Chilean culture reflects a mix of both indigenous and Spanish influences, similar to that of its neighbors. Music and dance is an important component of this culture, and Chile actually has a national dance! It’s called the Cueca. A popular music that represents Chile’s cultural heritage is that of the Mapuche people. There are also various regional folk music styles that are popular among Chileans, such as La Nueva Canción Chilena and cumbia.
Aside from the music and dancing, Chileans enjoy many of the activities you’d expect for the regions in which they live: skiing in the mountains and surfing on the coast. The best part, however, is the well-known presence of seafood, fruit, and exceptional wine.
If you really want to immerse yourself into their culture when moving abroad to Chile, you’ll have to learn about and understand their passion for both soccer and rodeo!
Hopeful expats thinking about moving abroad have the option of obtaining a visitor’s visa in order to better determine if Chile is right for them. That makes the visitor’s visa a good place to start when looking to obtain residency in Chile. Here’s a (very) brief rundown of the visa options in Chile you can consider:
- Visitor’s Visa: Valid for 90 days, and takes four weeks to obtain. It can be extended, but you cannot work on this visa.
- Short-Term Visas: Valid for one year, and also takes up to four weeks to obtain. You must leave the country and return once every year if you wish to renew. Holders of this visa can intern, study, or carry out volunteer work, but cannot hold a Chilean job outside of these areas.
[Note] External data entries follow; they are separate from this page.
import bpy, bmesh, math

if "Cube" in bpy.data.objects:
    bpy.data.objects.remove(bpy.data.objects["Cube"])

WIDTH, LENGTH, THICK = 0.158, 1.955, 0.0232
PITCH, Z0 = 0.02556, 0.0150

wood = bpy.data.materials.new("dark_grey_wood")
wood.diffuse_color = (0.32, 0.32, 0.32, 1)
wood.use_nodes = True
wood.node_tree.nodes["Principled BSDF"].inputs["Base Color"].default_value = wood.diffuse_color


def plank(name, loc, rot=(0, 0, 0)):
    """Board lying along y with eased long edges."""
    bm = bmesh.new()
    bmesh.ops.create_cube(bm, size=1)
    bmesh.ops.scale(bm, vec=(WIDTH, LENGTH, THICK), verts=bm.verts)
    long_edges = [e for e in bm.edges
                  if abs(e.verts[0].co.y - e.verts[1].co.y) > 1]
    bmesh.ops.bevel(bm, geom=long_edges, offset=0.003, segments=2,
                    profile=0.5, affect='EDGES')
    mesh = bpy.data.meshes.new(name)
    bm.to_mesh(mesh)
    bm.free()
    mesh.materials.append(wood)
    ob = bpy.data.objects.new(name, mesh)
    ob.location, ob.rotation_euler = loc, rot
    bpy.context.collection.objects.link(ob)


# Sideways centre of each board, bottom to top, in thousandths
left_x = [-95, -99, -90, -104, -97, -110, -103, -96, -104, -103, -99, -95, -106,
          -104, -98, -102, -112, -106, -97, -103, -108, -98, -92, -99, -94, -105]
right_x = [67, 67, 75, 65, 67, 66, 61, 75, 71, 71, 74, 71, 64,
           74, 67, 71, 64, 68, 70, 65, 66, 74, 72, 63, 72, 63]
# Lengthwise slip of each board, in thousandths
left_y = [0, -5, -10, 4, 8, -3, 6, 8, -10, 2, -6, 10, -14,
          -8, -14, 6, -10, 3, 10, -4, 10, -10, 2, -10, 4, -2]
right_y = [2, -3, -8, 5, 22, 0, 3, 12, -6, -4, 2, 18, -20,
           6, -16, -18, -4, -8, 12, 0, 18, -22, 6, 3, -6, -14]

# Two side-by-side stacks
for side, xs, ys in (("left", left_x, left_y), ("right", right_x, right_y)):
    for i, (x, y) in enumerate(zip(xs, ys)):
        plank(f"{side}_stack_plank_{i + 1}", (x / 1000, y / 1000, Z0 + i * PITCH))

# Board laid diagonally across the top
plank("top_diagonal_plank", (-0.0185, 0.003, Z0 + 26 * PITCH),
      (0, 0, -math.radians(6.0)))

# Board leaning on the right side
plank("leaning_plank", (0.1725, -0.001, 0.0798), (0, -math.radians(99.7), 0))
- Retirement & Income Visa: Valid for one year with proof of sufficient income to live in the designated city of choice. Must have proof that income will cover you and your dependents for a period of 14 months.
- Work Visa: The length of this visa will depend on your work contract, which will be needed in order to apply. This visa applies if you’re either being transferred to Chile by an employer, or simply wish to live and work in Chile longer than one year.
The stipulations for these visas differ depending on which country you are coming from, but those coming from the U.S. or Canada that want to live abroad in Chile don’t have to complete the background check.
Chile offers a first-world standard of living thanks to its booming economy. This also makes it an attractive country for international investing. It’s modern and safe, which makes it a solid location choice for many expats, and it has low poverty and a thriving middle class.
The cost of living isn’t as cheap as some other countries in Latin America, but it’s still very affordable:
- Monthly rent can range from $441 to $727 in areas of normal cost, but these can increase in the more expensive areas, like the city-centers.
- A basic dinner for two costs around $30, and a high end dinner for two can cost around $50.
- Most grocery items fall at or below the $4 mark. For example, a liter of milk costs about $1.21. Groceries in local markets such as local fruits and vegetables can be even cheaper.
Landscape and Climate
Chile’s climate offers something for every type of expat looking to move abroad – like mountains and snow? Head for the sparsely populated Andes and spend your days on the slopes. Prefer pristine beaches and warm coastal weather? Chile’s got you covered there, too!
Most of the population of Chile resides in the larger cities near the coasts, where the country actually offers all four seasons. Another reason why expats love it here is because the seasons are opposite of those in the United States, so winter here is summer there. You can switch back and forth based on your own preferences!
Chile is an attractive destination for those looking for a high standard of life in a country rich with culture and opportunities for adventure. It hosts every type of climate, all four seasons, and modern amenities at every turn. It even has some of the best healthcare in the world! If you’re looking to retire abroad, Chile might be the place for you.